Before the statues were changed in 1974 two Nobel Prizes were given posthumously. In 1961 U.N. Secretary General Dag Hammarskjold was awarded the Nobel Peace Prize less than a month after he died in a plane crash during a peace mission to Congo. Swedish poet Erik Axel Karlfeldt won the Nobel Prize in literature in 1931, although he had died in March the same year.
Nobel committee member Goran Hansson Steinman's death is "incredibly sad news. We can only regret that he didn't have the chance to receive the news he had won the Nobel Prize. Our thoughts are now with his family."
Steinman shared the prize with American Bruce Beutler and French scientist Jules Hoffmann.
Beutler, 53, is based at the Scripps Research Institute in La Jolla, California. Luxembourg-born Hoffmann, 70, conducted much of his work in Strasbourg. They will share half the 10 million Swedish crowns ($1.46 million) of prize-money. The rest should have gone to Steinman, though the unusual circumstances leave its fate now in some doubt.
Steinman had been affiliated with Rockefeller University in New York since 1970, and headed its Center for Immunology and Immune Diseases.
"We are all so touched that our father's many years of hard work are being recognized with a Nobel Prize," Steinman's daughter, Alexis Steinman, said in the Rockefeller University statement. "He devoted his life to his work and his family, and he would be truly honored."
The work of the three scientists has been pivotal to the development of improved types of vaccines against infectious diseases and novel approaches to fighting cancer. The research has helped lay the foundations for a new wave of "therapeutic vaccines" that stimulate the immune system to attack tumors.
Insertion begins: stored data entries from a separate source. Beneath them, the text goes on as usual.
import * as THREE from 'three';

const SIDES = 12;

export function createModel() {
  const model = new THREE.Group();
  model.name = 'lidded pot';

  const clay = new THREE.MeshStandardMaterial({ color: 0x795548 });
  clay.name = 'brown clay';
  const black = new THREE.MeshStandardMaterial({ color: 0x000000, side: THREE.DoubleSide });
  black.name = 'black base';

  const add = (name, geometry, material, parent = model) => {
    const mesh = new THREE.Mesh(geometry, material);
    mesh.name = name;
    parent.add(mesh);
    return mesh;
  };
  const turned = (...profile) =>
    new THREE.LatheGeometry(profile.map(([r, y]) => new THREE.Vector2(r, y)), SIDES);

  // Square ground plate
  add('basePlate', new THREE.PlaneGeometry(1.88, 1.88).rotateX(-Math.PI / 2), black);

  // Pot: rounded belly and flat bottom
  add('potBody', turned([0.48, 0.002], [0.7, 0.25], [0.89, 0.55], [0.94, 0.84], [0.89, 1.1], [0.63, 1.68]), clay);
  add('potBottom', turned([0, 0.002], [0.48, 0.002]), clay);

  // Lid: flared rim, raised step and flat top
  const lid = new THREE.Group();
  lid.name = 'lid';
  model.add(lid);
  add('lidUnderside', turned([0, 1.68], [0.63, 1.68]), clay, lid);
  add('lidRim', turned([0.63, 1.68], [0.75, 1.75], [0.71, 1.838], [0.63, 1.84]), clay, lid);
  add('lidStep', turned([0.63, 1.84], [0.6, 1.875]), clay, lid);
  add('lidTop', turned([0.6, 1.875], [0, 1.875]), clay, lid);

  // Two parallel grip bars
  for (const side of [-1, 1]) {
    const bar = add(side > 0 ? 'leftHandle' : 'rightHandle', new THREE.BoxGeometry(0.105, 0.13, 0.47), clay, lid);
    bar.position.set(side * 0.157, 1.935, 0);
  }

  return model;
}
"They have made possible the development of new methods for preventing and treating disease, for instance with improved vaccines against infections and in attempts to stimulate the immune system to attack tumors," the committee said.
The immune system's main function is to protect against harmful invaders but it can sometimes go into overdrive and attack healthy tissue, leading to autoimmune inflammatory diseases, such as type 1 diabetes, multiple sclerosis, rheumatoid arthritis and inflammatory bowel disease.
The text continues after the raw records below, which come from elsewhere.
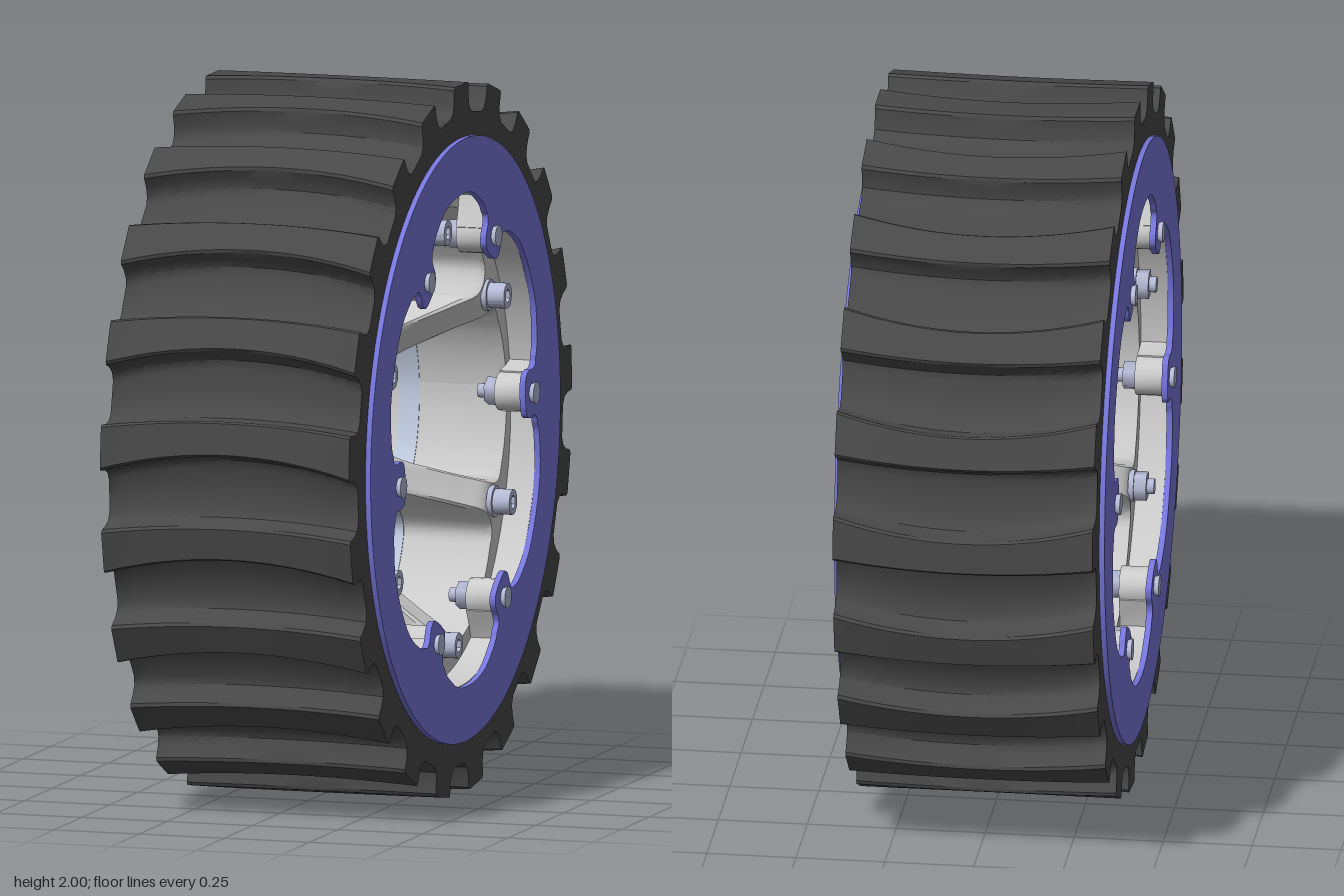
import * as THREE from 'three';
import { toCreasedNormals } from 'three/addons/utils/BufferGeometryUtils.js';

const V2 = (x, y) => new THREE.Vector2(x, y);
const polar = (r, a) => V2(r * Math.cos(a), r * Math.sin(a));
const mat = (color) => new THREE.MeshStandardMaterial({ color });
const grey = mat(0xcccccc), rubber = mat(0x484848), purple = mat(0x7676dc);
const steel = mat(0xc0cbe0), boltSteel = mat(0xb4bad4);

const STEP = Math.PI / 3;
const TAB = 0.082;             // angle of the first clamp tab (and window)
const SPOKE = TAB + STEP / 2;  // angle of the first spoke

const circlePts = (r, n, cx = 0, cy = 0) =>
  Array.from({ length: n }, (_, i) => polar(r, i / n * 2 * Math.PI).add(V2(cx, cy)));
const turn = (pts, a) => pts.map(p => p.clone().rotateAround(V2(0, 0), a));

// Flat slab with holes, running along z from z0 to z1
function slab(outline, holes, z0, z1, steps = 1) {
  const shape = new THREE.Shape(outline);
  shape.holes = holes.map(h => new THREE.Path(h));
  const g = new THREE.ExtrudeGeometry(shape, { depth: z1 - z0, bevelEnabled: false, steps });
  return g.translate(0, 0, z0);
}
const smooth = (g, angle = 0.5) => toCreasedNormals(g, angle);

// Tyre: lug profile repeated round the rim, bowed across the width
function tyreGeometry() {
  const N = 21, pitch = 2 * Math.PI / N, start = 1.562, half = 0.365;
  const side = [[0.10, 0.918], [0.077, 0.933], [0.067, 0.96], [0.065, 0.992], [0.057, 1.0]];
  const lug = [...side.map(([a, r]) => [-a, r]), ...side.slice().reverse()];
  const outline = [];
  for (let i = 0; i < N; i++)
    for (const [a, r] of lug) outline.push(polar(r, start + i * pitch + a));
  const g = slab(outline, [circlePts(0.84, 96)], -half, half, 16);
  const p = g.attributes.position;
  for (let i = 0; i < p.count; i++) {
    const x = p.getX(i), y = p.getY(i), z = p.getZ(i), r = Math.hypot(x, y);
    if (r < 0.9) continue;
    const a = Math.atan2(y, x);
    let rel = (a - start) / pitch;
    rel = (rel - Math.round(rel)) * pitch;
    const bow = 0.04 + 0.015 * THREE.MathUtils.clamp(rel / 0.065, -1, 1);
    const q = polar(r, a - bow * (1 - (z / half) ** 2));
    p.setXY(i, q.x, q.y);
  }
  return smooth(g, 0.6);
}

// Spoke stations: x = half angle, y = half thickness, z = radius
const stations = new THREE.CatmullRomCurve3([
  [0.17, 0.025, 0.345], [0.15, 0.04, 0.36], [0.115, 0.09, 0.40], [0.10, 0.155, 0.45],
  [0.09, 0.22, 0.50], [0.088, 0.275, 0.545], [0.10, 0.285, 0.58], [0.135, 0.285, 0.617],
  [0.21, 0.285, 0.635], [0.32, 0.285, 0.648], [0.43, 0.285, 0.656], [STEP / 2, 0.285, 0.66],
].map(a => new THREE.Vector3(...a))).getPoints(44);

// Spoke: closed cross-sections swept outward, flaring into the rim
function spokeGeometry() {
  const rows = [...stations, new THREE.Vector3(STEP / 2, 0.285, 0.70)];
  const across = [-1, -0.85, -0.5, 0, 0.5, 0.85, 1];
  const n = across.length * 2, pos = [], idx = [];
  for (const { x: half, y: h, z: r } of rows)
    for (let j = 0; j < n; j++) {
      const top = j < across.length;
      const v = top ? across[j] : across[n - 1 - j];
      const z = Math.abs(v) === 1 && r < 0.63 ? h * 0.94 : h;
      const q = polar(r, v * half);
      pos.push(q.x, q.y, top ? z : -z);
    }
  for (let i = 0; i < rows.length - 1; i++)
    for (let j = 0; j < n; j++) {
      const k = (j + 1) % n, a = i * n, b = a + n;
      idx.push(a + j, b + j, b + k, a + j, b + k, a + k);
    }
  const g = new THREE.BufferGeometry();
  g.setAttribute('position', new THREE.Float32BufferAttribute(pos, 3));
  g.setIndex(idx);
  return smooth(g, 0.6);
}

// Centre plate: hub flange and the web that shows as a strip inside the windows
function plateGeometry() {
  const edge = stations.slice(1, -1).map(s => polar(s.z - 0.002, STEP / 2 - s.x - 0.004));
  const window = [...edge, ...edge.slice().reverse().map(p => V2(p.x, -p.y))];
  const holes = [circlePts(0.192, 64)];
  for (let i = 0; i < 6; i++) {
    holes.push(turn(window, TAB + i * STEP));
    const c = polar(0.25, SPOKE + i * STEP);
    holes.push(circlePts(0.022, 20, c.x, c.y));
  }
  return smooth(slab(circlePts(0.72, 96), holes, -0.03, 0.03));
}

// Clamp ring opening: six lobes separated by inward tabs
function clampOpening() {
  const lobe = [20, 13].map((d, i) => polar([0.692, 0.67][i], d * Math.PI / 180));
  const half = [V2(0.54, 0.03), V2(0.55, 0.057), V2(0.575, 0.068), V2(0.61, 0.066),
    V2(0.632, 0.076), V2(0.638, 0.095), V2(0.648, 0.115), ...lobe.reverse()];
  const one = [...half.slice().reverse().map(p => V2(p.x, -p.y)), ...half, polar(0.697, STEP / 2)];
  const pts = [];
  for (let i = 0; i < 6; i++) pts.push(...turn(one, TAB + i * STEP));
  const curve = new THREE.CatmullRomCurve3(pts.map(p => new THREE.Vector3(p.x, p.y, 0)), true);
  return curve.getPoints(pts.length * 3).slice(0, -1).map(p => V2(p.x, p.y));
}

export function createModel() {
  const model = new THREE.Group();
  model.name = 'wheel';
  const wheel = new THREE.Group();
  wheel.name = 'wheelAssembly';
  wheel.rotation.y = Math.PI / 2;   // axle along x
  wheel.position.y = 1;
  model.add(wheel);

  const add = (name, geometry, material, angle = 0) => {
    const m = new THREE.Mesh(geometry, material);
    m.name = name;
    m.rotation.z = angle;
    wheel.add(m);
    return m;
  };

  add('tyre', tyreGeometry(), rubber);
  add('rimBarrel', smooth(slab(circlePts(0.845, 96), [circlePts(0.695, 96)], -0.364, 0.364)), grey);
  add('hubPlate', plateGeometry(), steel);

  const opening = clampOpening();
  for (const s of [-1, 1]) {
    const mid = s * 0.3715;
    add(s > 0 ? 'leftClampRing' : 'rightClampRing',
      smooth(slab(circlePts(0.85, 96), [opening], mid - 0.0085, mid + 0.0085)), purple);
  }

  // Cylinder along z between z0 and z1, centred at radius r
  const rod = (r, rad0, rad1, z0, z1, sides) =>
    new THREE.CylinderGeometry(rad1, rad0, z1 - z0, sides)
      .rotateX(Math.PI / 2).translate(r, 0, (z0 + z1) / 2);

  const spoke = spokeGeometry();
  const bossShape = [V2(0.71, -0.075), V2(0.66, -0.062), V2(0.60, -0.058)];
  for (let i = 0; i <= 8; i++) bossShape.push(polar(0.054, -Math.PI / 2 - i / 8 * Math.PI).add(V2(0.6, 0)));
  bossShape.push(V2(0.60, 0.058), V2(0.66, 0.062), V2(0.71, 0.075));

  // Socket head with a hexagonal recess
  const head = smooth(slab(circlePts(0.036, 24, 0.59), [circlePts(0.02, 6, 0.59)], 0.295, 0.345));
  for (let i = 0; i < 6; i++) {
    const a = SPOKE + i * STEP, t = TAB + i * STEP;
    add('spoke', spoke, grey, a);
    add('spokeBoltHead', head, boltSteel, a);
    add('spokeBoltSocketFloor', rod(0.59, 0.03, 0.03, 0.28, 0.318, 24), boltSteel, a);
    add('spokeWasher', rod(0.59, 0.045, 0.045, 0.28, 0.295, 24), boltSteel, a);
    add('spokeWasherBack', rod(0.59, 0.045, 0.045, -0.295, -0.28, 24), boltSteel, a);
    add('spokeNut', rod(0.59, 0.042, 0.042, -0.33, -0.29, 6), boltSteel, a);
    add('spokeBoltEnd', rod(0.59, 0.022, 0.022, -0.35, -0.29, 16), boltSteel, a);

    for (const s of [-1, 1]) {
      const span = (lo, hi) => s > 0 ? [lo, hi] : [-hi, -lo];
      add('tabBoss', smooth(slab(bossShape, [], ...span(0.285, 0.362))), grey, t);
      const [in0, out0] = s > 0 ? [0.022, 0.031] : [0.031, 0.022];
      add('tabBolt', rod(0.597, in0, out0, ...span(0.37, 0.394), 24), boltSteel, t);
      add('tabNut', rod(0.597, 0.04, 0.04, ...span(0.25, 0.286), 6), boltSteel, t);
      add('tabBoltEnd', rod(0.597, 0.02, 0.02, ...span(0.225, 0.26), 16), boltSteel, t);
    }
  }
  return model;
}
"Almost all vaccines against microbes, vaccines against cancer, and vaccines to try to eliminate and down-regulate immunity in inflammatory diseases are based on these discoveries," said Lars Klareskog, chairman of the Nobel Assembly.
Beutler and Hoffmann discovered in the 1990s that receptor proteins act as a first line of defense, innate immunity, by recognizing bacteria and other microorganisms. Steinman's work, explained how, if required, dendritic cells in the next phase, adaptive immunity, kill off infections that break through.
Understanding dendritic cells led to the launch of the first therapeutic cancer vaccine last year, Dendreon's Provenge, which treats men with advanced prostate cancer.
No vaccines are on the market yet, but Hansson told AP that vaccines against hepatitis are in the pipeline. "Large clinical trials are being done today," he said.
Dr. Vinay Kumar, chairman of the department of pathology at the University of Chicago, who knew both Steinman and Beutler, said the discoveries by these three Nobel laureates have very broad impact.
"These findings are the intellectual foundation of how to design a good vaccine," Kumar said.
Medicine, or physiology, is usually the first of the Nobel prizes awarded each year. Prizes for achievements in science, literature and peace were first awarded in 1901 accordance with the will of dynamite inventor and businessman Alfred Nobel.
The award citation noted that the world's scientists had long been searching for the "gatekeepers" of immune response.
Last year's medicine award went to British professor Robert Edwards for fertility research that led to the first test tube baby.
The Associated Press and Reuters contributed to this report